A scientist separates blood cells from plasma cells to test for the Ebola virus at the European Mobile Laboratory in Gueckedou, Guinea, April 3, 2014.
An Ebola epidemic in West Africa is out of control and requires massive resources from governments and aid agencies to prevent it from spreading further, the medical charity Medecins Sans Frontieres / Doctors Without Borders said Monday.

Since February, a combined 337 people have died in Guinea, Liberia and Sierra Leone, the U.N. World Health Organization said last week, making this the deadliest outbreak since Ebola first emerged in 1976. Patients have been identified in more than 60 locations across the three countries, making it harder to curb the outbreak.
Ebola spreads in West Africa
Ebola spreads in West Africa

Ebola previously has not occurred in the region. It has frightened local residents, who view health facilities with suspicion. This makes it harder to control the disease’s spread, the MSF charity said in a statement.

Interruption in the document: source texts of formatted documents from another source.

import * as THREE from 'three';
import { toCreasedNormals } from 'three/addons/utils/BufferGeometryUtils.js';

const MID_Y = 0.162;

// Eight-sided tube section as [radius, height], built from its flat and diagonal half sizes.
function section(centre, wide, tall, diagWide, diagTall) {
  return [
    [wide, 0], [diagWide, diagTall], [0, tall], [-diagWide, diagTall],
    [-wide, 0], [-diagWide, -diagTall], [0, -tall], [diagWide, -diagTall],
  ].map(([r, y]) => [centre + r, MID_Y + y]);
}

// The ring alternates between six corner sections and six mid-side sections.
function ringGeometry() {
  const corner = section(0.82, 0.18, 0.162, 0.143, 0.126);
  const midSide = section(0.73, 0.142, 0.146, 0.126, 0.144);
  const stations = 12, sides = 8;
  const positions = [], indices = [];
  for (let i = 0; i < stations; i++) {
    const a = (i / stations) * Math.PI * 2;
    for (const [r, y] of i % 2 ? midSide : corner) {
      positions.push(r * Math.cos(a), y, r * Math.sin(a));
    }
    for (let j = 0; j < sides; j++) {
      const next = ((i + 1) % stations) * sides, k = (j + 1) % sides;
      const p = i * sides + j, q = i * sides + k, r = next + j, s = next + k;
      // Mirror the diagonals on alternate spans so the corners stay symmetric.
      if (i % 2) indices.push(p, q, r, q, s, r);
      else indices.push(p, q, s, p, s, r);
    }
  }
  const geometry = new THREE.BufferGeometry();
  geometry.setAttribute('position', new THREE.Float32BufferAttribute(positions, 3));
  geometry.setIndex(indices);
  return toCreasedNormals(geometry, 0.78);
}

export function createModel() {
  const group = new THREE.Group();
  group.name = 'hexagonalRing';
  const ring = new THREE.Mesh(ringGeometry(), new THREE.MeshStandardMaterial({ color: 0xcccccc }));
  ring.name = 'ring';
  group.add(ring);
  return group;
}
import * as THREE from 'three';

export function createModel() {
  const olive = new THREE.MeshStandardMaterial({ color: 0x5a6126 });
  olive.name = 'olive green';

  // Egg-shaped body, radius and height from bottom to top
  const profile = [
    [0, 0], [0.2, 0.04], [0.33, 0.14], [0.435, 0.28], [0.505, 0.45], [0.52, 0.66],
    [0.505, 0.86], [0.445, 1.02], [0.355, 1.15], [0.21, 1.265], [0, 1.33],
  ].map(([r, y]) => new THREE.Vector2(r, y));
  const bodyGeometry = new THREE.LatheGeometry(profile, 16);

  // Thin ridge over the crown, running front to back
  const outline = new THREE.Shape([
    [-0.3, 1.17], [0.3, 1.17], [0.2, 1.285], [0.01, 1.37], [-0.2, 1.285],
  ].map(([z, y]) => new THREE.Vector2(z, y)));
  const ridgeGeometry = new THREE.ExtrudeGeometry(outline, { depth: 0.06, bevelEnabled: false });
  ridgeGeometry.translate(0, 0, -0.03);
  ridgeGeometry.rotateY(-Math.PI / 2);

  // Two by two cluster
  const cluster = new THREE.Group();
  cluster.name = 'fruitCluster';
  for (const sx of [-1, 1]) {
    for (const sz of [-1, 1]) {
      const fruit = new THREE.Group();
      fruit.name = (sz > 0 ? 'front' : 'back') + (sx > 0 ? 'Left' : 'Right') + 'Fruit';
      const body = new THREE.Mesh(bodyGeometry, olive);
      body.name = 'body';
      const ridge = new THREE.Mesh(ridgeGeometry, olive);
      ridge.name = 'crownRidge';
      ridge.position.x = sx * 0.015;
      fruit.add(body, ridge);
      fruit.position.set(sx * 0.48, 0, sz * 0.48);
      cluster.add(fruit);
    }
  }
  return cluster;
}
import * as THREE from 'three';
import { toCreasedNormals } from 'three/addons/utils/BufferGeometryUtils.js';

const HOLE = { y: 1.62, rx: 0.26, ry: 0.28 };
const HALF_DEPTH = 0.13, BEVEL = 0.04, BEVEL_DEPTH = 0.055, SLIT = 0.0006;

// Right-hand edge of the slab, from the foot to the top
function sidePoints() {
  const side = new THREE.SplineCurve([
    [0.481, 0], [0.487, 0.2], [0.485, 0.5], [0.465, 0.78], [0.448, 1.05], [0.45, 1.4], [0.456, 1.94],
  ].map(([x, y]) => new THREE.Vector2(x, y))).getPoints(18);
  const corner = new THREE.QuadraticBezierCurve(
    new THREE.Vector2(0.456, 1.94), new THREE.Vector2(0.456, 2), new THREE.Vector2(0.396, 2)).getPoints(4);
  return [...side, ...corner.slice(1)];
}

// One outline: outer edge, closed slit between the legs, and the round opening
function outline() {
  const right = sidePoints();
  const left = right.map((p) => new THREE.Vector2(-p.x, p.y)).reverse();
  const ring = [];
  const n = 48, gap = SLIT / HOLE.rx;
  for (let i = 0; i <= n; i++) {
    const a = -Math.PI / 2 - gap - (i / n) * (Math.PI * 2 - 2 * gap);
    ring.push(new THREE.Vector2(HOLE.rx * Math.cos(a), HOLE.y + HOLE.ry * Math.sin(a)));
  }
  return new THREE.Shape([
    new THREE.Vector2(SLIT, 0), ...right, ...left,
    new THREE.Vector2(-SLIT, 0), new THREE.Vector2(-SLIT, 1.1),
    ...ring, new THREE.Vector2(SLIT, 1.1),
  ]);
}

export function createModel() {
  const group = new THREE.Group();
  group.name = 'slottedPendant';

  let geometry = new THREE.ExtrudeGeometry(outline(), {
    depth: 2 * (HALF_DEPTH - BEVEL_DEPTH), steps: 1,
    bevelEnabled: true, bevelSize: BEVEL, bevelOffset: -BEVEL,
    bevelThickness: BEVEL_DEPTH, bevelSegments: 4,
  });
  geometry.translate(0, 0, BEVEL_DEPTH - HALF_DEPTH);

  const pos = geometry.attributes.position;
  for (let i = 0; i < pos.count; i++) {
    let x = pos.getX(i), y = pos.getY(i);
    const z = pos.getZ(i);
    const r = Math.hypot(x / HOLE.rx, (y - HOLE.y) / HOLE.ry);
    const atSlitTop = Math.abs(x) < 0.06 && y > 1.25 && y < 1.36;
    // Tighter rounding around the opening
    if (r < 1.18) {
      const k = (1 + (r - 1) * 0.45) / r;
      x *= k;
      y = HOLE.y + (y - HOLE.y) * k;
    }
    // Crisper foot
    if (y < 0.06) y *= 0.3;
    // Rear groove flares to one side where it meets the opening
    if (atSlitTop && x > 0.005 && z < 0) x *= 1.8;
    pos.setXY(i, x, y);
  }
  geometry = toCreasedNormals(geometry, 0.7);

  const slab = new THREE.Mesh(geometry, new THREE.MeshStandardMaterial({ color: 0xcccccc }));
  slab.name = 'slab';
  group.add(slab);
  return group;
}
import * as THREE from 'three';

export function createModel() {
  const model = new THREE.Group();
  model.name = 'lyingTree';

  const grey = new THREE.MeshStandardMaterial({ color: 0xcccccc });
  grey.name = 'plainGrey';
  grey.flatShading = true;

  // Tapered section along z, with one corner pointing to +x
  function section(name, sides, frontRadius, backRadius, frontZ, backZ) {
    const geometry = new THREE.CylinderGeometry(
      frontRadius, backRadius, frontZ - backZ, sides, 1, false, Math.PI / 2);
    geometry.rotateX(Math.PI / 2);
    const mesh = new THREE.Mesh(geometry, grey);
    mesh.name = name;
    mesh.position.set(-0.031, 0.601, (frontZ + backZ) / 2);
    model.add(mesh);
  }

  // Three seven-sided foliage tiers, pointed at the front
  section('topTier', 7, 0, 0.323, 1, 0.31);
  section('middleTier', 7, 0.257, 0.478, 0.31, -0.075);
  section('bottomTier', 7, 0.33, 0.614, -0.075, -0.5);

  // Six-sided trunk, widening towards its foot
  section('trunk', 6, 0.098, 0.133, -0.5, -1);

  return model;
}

A lack of understanding has meant people continue to prepare corpses and attend funerals of Ebola victims, leaving them vulnerable to the disease, transmitted by touching victims or through bodily fluids, MSF said.

Civil society groups, governments and religious authorities have also failed to acknowledge the scale of the epidemic and as a result few prominent figures are promoting the fight against the disease, the statement said.

"The epidemic is out of control,'' said Bart Janssens, MSF director of operations. "With the appearance of new sites in Guinea, Sierra Leone and Liberia, there is a real risk of it spreading to other areas."

"Ebola is no longer a public health issue limited to Guinea: It is affecting the whole of West Africa,"' said Janssens, urging WHO, affected countries and their neighbors to deploy more resources especially trained medical staff.

MSF has treated some 470 patients, 215 of them confirmed cases, in specialized centers in the region. But the organization said it had reached its capacity.

Ebola, fatal in up to 90 percent of cases, has no vaccine and no known cure. The virus initially causes raging fever, headaches, muscle pain, conjunctivitis and weakness before moving into more severe phases with vomiting, diarrhea and hemorrhages.